━━━━━ Data records ━━━━━

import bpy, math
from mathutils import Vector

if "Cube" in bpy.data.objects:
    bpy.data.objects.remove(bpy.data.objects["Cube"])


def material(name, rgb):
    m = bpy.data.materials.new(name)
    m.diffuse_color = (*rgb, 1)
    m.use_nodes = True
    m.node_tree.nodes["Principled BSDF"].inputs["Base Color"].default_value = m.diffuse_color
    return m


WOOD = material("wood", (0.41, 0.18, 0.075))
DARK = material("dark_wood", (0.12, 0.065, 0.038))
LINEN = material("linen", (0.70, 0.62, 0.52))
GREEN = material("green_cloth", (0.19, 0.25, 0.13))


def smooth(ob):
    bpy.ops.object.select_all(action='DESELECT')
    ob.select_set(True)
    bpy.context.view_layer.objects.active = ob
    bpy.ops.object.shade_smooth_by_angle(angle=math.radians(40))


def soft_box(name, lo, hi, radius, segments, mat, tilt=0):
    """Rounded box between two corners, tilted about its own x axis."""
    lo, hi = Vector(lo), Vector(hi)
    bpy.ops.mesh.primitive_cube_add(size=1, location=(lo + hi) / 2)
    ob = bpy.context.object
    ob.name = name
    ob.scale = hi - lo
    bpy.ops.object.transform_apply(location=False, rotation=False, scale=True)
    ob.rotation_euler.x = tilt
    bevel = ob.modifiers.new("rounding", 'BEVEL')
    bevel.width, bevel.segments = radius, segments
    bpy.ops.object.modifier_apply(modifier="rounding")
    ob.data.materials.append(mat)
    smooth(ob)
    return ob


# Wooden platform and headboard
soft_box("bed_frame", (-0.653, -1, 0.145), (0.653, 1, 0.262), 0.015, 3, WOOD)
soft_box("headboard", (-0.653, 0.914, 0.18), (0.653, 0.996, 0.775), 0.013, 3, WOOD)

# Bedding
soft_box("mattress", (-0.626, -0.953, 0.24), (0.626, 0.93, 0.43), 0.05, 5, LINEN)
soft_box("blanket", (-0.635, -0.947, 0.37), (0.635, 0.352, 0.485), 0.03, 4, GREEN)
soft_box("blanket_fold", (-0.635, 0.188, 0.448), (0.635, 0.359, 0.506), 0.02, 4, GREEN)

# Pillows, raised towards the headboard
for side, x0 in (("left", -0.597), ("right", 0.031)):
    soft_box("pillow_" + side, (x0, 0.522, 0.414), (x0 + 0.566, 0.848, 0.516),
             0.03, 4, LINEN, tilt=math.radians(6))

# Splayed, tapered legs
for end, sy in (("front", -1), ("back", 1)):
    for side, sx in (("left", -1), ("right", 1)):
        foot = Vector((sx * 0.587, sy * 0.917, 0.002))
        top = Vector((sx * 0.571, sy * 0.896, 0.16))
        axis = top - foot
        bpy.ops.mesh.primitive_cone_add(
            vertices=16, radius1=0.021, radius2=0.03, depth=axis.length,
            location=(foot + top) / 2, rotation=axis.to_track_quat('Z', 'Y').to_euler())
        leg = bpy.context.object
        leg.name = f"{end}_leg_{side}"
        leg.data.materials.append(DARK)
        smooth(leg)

━━━━━

== Problem statement ==
Everything in the material above from the line that has "ob.data.materials.append(mat)" through the line that has "for side, x0" must be duplicated exactly, with no other lines given.

== Output of the exercise ==
    ob.data.materials.append(mat)
    smooth(ob)
    return ob


# Wooden platform and headboard
soft_box("bed_frame", (-0.653, -1, 0.145), (0.653, 1, 0.262), 0.015, 3, WOOD)
soft_box("headboard", (-0.653, 0.914, 0.18), (0.653, 0.996, 0.775), 0.013, 3, WOOD)

# Bedding
soft_box("mattress", (-0.626, -0.953, 0.24), (0.626, 0.93, 0.43), 0.05, 5, LINEN)
soft_box("blanket", (-0.635, -0.947, 0.37), (0.635, 0.352, 0.485), 0.03, 4, GREEN)
soft_box("blanket_fold", (-0.635, 0.188, 0.448), (0.635, 0.359, 0.506), 0.02, 4, GREEN)

# Pillows, raised towards the headboard
for side, x0 in (("left", -0.597), ("right", 0.031)):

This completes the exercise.